### Task brief
Look in the material below for the line with "GREY = (0.6, 0.6, 0.6, 1.0)" and the line with "mesh.materials.append(mat)", then set down exactly those two lines and all lines between, nothing more.

### Provided records
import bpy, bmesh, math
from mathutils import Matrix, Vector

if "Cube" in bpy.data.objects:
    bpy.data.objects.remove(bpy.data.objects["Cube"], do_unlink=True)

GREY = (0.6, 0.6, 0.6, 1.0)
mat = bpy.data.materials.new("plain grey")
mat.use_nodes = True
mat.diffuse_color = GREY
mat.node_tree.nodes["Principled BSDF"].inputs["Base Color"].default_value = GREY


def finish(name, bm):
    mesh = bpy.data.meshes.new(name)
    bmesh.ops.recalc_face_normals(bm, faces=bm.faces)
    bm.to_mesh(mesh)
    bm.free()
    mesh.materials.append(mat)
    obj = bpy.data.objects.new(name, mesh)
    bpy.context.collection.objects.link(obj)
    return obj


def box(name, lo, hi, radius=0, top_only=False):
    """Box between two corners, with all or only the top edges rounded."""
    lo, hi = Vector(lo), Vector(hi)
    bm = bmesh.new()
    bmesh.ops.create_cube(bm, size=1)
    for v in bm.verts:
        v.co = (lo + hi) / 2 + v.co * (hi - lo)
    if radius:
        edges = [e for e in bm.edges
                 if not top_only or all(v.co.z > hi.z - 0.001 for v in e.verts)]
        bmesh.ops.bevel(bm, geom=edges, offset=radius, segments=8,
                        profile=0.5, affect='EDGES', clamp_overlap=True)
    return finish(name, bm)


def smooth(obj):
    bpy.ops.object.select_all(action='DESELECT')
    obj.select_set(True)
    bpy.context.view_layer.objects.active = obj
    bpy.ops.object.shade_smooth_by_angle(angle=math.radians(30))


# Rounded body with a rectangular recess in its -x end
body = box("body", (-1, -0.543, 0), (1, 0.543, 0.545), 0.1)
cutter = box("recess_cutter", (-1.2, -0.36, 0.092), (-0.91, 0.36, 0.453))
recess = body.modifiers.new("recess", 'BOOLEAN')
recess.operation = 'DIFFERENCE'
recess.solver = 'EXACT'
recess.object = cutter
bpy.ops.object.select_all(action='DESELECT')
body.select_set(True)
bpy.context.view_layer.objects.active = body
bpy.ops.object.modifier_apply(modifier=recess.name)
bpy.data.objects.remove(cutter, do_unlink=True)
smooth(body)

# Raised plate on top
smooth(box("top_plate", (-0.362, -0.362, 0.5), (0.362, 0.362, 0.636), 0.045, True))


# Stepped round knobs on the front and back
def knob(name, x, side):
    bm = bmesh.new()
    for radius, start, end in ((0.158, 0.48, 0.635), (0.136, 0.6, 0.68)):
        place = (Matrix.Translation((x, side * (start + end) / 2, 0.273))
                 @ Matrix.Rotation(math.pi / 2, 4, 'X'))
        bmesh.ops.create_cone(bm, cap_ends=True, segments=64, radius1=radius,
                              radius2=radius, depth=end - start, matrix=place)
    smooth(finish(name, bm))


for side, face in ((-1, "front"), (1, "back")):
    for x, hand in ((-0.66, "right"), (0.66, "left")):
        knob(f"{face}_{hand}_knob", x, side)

### Exercise output
GREY = (0.6, 0.6, 0.6, 1.0)
mat = bpy.data.materials.new("plain grey")
mat.use_nodes = True
mat.diffuse_color = GREY
mat.node_tree.nodes["Principled BSDF"].inputs["Base Color"].default_value = GREY


def finish(name, bm):
    mesh = bpy.data.meshes.new(name)
    bmesh.ops.recalc_face_normals(bm, faces=bm.faces)
    bm.to_mesh(mesh)
    bm.free()
    mesh.materials.append(mat)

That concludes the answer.